WHAT IS NEEDED: Go through the data and report each line that holds the string "profile".

DATASET RECORDS:

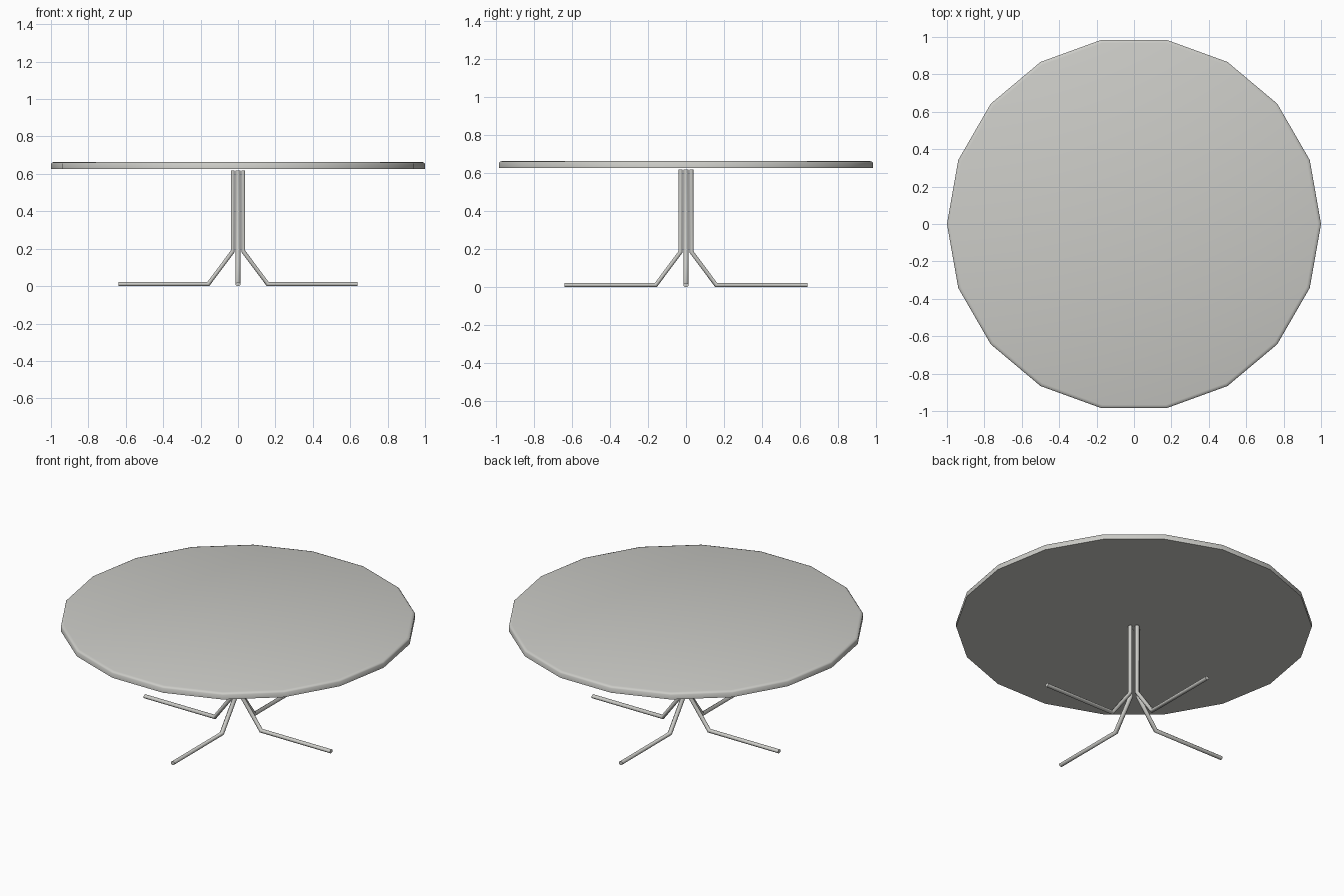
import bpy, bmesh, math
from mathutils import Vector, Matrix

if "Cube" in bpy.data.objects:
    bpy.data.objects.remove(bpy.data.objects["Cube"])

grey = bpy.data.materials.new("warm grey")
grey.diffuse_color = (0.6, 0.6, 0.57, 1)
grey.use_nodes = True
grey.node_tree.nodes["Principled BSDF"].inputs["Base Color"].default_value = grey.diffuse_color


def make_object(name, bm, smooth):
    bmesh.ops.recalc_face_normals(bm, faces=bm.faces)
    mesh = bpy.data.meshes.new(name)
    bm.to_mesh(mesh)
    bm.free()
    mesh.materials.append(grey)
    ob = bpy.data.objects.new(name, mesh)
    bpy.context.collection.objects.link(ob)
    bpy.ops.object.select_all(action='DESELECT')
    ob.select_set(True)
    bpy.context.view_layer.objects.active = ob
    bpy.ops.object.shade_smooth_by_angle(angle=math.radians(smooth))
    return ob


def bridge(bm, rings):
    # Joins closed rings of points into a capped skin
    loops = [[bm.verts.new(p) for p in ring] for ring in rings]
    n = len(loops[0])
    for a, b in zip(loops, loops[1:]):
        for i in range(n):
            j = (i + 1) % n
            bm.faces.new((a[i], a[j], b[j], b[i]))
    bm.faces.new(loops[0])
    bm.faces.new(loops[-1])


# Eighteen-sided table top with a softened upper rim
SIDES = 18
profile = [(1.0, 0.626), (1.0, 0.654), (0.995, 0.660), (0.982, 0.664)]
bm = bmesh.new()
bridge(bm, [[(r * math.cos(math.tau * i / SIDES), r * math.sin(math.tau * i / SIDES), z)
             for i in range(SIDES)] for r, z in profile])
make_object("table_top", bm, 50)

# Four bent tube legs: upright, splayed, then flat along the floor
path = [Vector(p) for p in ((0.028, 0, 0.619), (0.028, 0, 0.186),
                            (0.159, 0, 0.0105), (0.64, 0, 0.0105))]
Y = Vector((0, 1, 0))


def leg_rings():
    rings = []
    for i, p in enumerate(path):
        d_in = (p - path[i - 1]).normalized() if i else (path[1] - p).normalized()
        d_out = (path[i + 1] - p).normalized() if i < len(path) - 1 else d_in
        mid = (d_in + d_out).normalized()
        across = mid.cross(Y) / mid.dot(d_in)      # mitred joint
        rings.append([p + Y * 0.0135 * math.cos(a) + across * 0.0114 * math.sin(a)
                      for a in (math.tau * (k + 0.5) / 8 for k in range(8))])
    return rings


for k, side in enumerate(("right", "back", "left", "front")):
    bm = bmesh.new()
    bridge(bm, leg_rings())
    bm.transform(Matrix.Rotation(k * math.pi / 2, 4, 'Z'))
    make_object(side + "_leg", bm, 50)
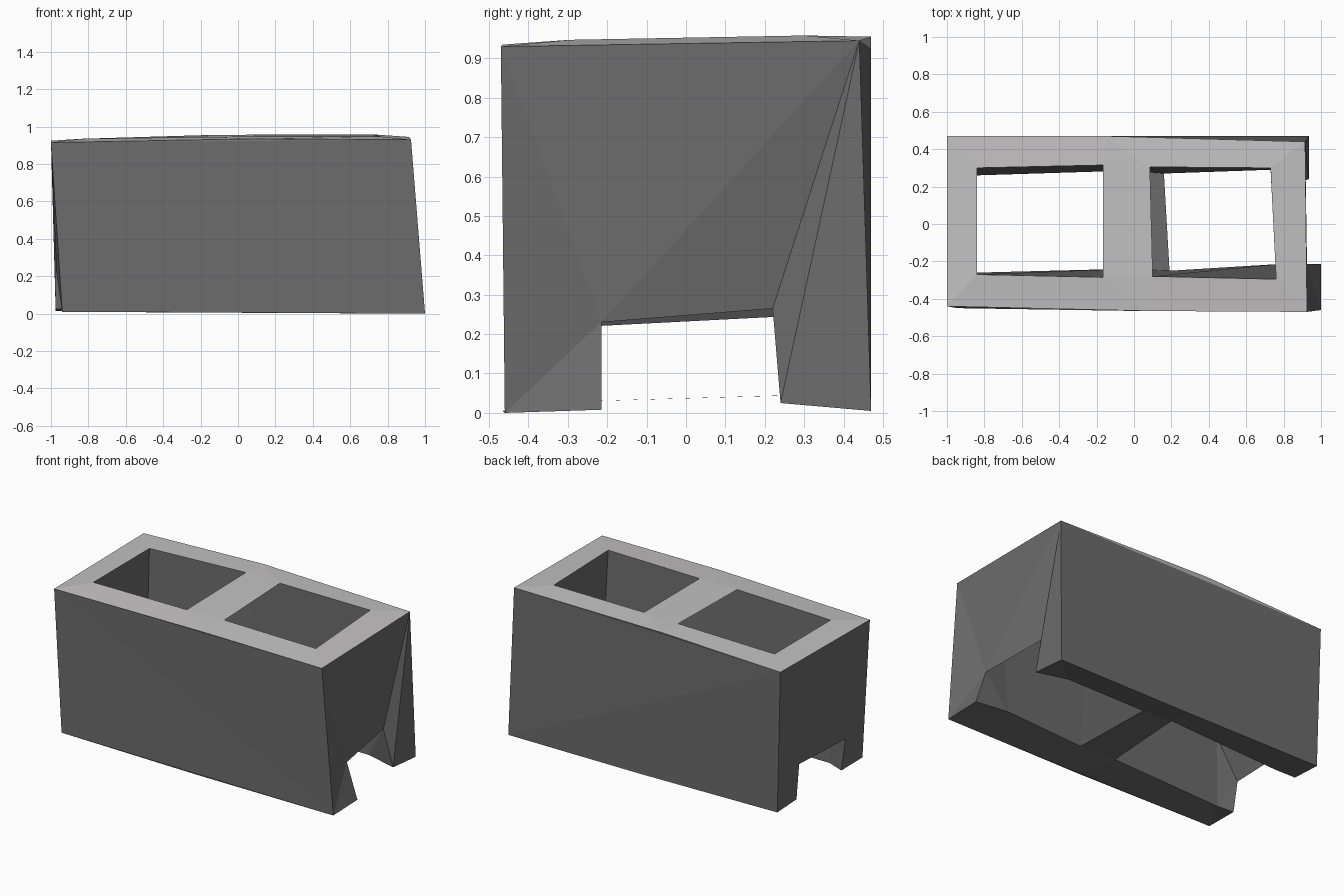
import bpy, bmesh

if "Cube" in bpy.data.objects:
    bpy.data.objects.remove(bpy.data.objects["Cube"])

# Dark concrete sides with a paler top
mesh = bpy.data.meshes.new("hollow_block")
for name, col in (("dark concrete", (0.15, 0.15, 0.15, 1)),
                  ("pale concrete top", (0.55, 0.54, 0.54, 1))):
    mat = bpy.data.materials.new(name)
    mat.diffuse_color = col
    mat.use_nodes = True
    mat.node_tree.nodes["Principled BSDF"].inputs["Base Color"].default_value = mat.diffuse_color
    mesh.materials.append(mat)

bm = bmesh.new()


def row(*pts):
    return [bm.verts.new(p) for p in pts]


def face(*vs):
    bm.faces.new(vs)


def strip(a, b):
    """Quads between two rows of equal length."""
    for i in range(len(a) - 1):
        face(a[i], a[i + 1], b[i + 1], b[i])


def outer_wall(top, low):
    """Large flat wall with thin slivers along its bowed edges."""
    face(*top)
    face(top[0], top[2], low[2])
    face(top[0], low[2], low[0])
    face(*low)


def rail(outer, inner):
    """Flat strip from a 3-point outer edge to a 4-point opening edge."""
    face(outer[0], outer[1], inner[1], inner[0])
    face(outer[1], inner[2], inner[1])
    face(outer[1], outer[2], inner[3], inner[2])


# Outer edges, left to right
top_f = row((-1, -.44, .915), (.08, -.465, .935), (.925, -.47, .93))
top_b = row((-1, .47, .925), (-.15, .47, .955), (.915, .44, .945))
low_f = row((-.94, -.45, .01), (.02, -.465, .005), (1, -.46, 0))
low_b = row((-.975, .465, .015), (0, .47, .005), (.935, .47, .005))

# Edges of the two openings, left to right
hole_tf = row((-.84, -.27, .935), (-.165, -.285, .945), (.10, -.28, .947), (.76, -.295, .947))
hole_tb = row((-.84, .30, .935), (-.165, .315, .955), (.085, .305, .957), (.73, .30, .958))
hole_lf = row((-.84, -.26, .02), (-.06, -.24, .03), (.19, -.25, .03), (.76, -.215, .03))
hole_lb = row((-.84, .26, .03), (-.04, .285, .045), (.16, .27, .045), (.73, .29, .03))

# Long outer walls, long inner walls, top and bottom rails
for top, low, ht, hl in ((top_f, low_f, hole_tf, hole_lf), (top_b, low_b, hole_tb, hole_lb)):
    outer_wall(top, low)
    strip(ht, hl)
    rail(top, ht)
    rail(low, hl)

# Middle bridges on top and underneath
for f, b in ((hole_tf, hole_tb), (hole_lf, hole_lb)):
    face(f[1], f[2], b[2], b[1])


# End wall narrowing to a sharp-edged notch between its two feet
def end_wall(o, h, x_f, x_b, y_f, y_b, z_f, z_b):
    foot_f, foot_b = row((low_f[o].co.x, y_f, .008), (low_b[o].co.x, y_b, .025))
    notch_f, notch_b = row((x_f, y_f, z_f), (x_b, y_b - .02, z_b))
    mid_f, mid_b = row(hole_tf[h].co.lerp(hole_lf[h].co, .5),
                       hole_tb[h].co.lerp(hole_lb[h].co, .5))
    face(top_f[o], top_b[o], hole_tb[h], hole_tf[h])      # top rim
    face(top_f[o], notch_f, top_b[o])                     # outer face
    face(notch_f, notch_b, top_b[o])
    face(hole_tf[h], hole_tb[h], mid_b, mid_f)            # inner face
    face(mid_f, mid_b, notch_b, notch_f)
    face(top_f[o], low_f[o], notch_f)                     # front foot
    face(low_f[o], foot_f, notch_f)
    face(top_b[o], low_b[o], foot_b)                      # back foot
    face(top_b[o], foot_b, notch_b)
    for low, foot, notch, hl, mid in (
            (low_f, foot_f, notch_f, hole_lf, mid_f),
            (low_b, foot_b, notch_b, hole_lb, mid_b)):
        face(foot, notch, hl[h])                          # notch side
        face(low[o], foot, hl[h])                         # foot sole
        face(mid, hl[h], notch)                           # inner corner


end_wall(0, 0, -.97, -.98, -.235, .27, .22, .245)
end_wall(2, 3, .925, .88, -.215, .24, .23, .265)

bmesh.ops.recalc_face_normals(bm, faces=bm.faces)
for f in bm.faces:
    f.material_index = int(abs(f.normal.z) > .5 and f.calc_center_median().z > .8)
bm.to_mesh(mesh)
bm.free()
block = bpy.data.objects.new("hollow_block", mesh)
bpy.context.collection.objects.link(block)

TASK OUTPUT:
profile = [(1.0, 0.626), (1.0, 0.654), (0.995, 0.660), (0.982, 0.664)]
             for i in range(SIDES)] for r, z in profile])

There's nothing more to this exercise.